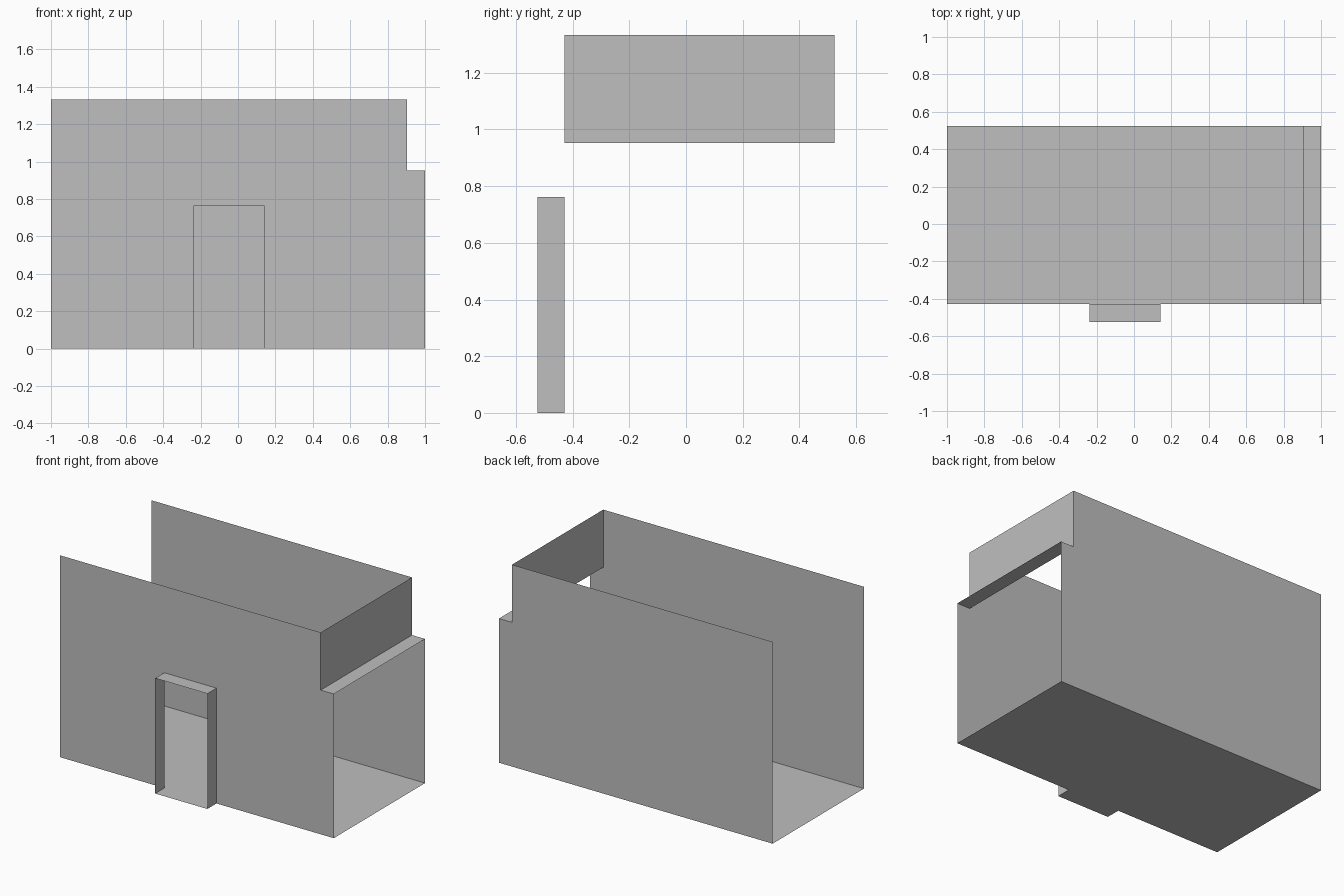
import bpy

cube = bpy.data.objects.get("Cube")
if cube:
    bpy.data.objects.remove(cube, do_unlink=True)

U = 2 / 21  # one building module

# Module dimensions
LEFT_END, RIGHT_END, UPPER_END = -10.5, 10.5, 9.5
FRONT, BACK, PORCH = -4.5, 4.5 + 1, -5.5
LEDGE, TOP = 10, 14
DOOR_A, DOOR_B, DOOR_TOP = -2.5, 1.5, 8

grey = bpy.data.materials.new("plain grey")
grey.use_nodes = True
colour = (0.521, 0.521, 0.521, 1)
grey.diffuse_color = colour
grey.node_tree.nodes["Principled BSDF"].inputs["Base Color"].default_value = colour


def sheet(name, points):
    """One flat face through the given points."""
    mesh = bpy.data.meshes.new(name)
    mesh.from_pydata([[c * U for c in p] for p in points], [],
                     [list(range(len(points)))])
    mesh.materials.append(grey)
    obj = bpy.data.objects.new(name, mesh)
    bpy.context.collection.objects.link(obj)
    return obj


def level(name, x0, x1, y0, y1, z):
    """Horizontal rectangle facing up."""
    return sheet(name, [(x0, y0, z), (x1, y0, z), (x1, y1, z), (x0, y1, z)])


def across(name, x, y0, y1, z0, z1):
    """Upright rectangle facing +x."""
    return sheet(name, [(x, y0, z0), (x, y1, z0), (x, y1, z1), (x, y0, z1)])


# Long walls share a stepped outline; the front one has a doorway
outline = [(RIGHT_END, 0), (RIGHT_END, LEDGE), (UPPER_END, LEDGE),
           (UPPER_END, TOP), (LEFT_END, TOP), (LEFT_END, 0)]
doorway = [(DOOR_A, 0), (DOOR_A, DOOR_TOP), (DOOR_B, DOOR_TOP), (DOOR_B, 0)]
sheet("front_wall", [(x, FRONT, z) for x, z in outline + doorway])
sheet("back_wall", [(x, BACK, z) for x, z in reversed(outline)])

# Floor, ledge and upper end wall
level("floor", LEFT_END, RIGHT_END, FRONT, BACK, 0)
level("ledge", UPPER_END, RIGHT_END, FRONT, BACK, LEDGE)
across("upper_end_wall", UPPER_END, FRONT, BACK, LEDGE, TOP)

# Projecting door surround
level("door_sill", DOOR_A, DOOR_B, PORCH, FRONT, 0)
level("door_head", DOOR_A, DOOR_B, PORCH, FRONT, DOOR_TOP)
for side, x in (("right", DOOR_A), ("left", DOOR_B)):
    across(side + "_door_jamb", x, PORCH, FRONT, 0, DOOR_TOP)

□ □ □ □

**What is needed:** Up to and including the line that holds "# Projecting door surround", restate word for word each line of the records from their start, and only those lines, leaving out the pictures.

**Solution to the exercise:**
import bpy

cube = bpy.data.objects.get("Cube")
if cube:
    bpy.data.objects.remove(cube, do_unlink=True)

U = 2 / 21  # one building module

# Module dimensions
LEFT_END, RIGHT_END, UPPER_END = -10.5, 10.5, 9.5
FRONT, BACK, PORCH = -4.5, 4.5 + 1, -5.5
LEDGE, TOP = 10, 14
DOOR_A, DOOR_B, DOOR_TOP = -2.5, 1.5, 8

grey = bpy.data.materials.new("plain grey")
grey.use_nodes = True
colour = (0.521, 0.521, 0.521, 1)
grey.diffuse_color = colour
grey.node_tree.nodes["Principled BSDF"].inputs["Base Color"].default_value = colour


def sheet(name, points):
    """One flat face through the given points."""
    mesh = bpy.data.meshes.new(name)
    mesh.from_pydata([[c * U for c in p] for p in points], [],
                     [list(range(len(points)))])
    mesh.materials.append(grey)
    obj = bpy.data.objects.new(name, mesh)
    bpy.context.collection.objects.link(obj)
    return obj


def level(name, x0, x1, y0, y1, z):
    """Horizontal rectangle facing up."""
    return sheet(name, [(x0, y0, z), (x1, y0, z), (x1, y1, z), (x0, y1, z)])


def across(name, x, y0, y1, z0, z1):
    """Upright rectangle facing +x."""
    return sheet(name, [(x, y0, z0), (x, y1, z0), (x, y1, z1), (x, y0, z1)])


# Long walls share a stepped outline; the front one has a doorway
outline = [(RIGHT_END, 0), (RIGHT_END, LEDGE), (UPPER_END, LEDGE),
           (UPPER_END, TOP), (LEFT_END, TOP), (LEFT_END, 0)]
doorway = [(DOOR_A, 0), (DOOR_A, DOOR_TOP), (DOOR_B, DOOR_TOP), (DOOR_B, 0)]
sheet("front_wall", [(x, FRONT, z) for x, z in outline + doorway])
sheet("back_wall", [(x, BACK, z) for x, z in reversed(outline)])

# Floor, ledge and upper end wall
level("floor", LEFT_END, RIGHT_END, FRONT, BACK, 0)
level("ledge", UPPER_END, RIGHT_END, FRONT, BACK, LEDGE)
across("upper_end_wall", UPPER_END, FRONT, BACK, LEDGE, TOP)

# Projecting door surround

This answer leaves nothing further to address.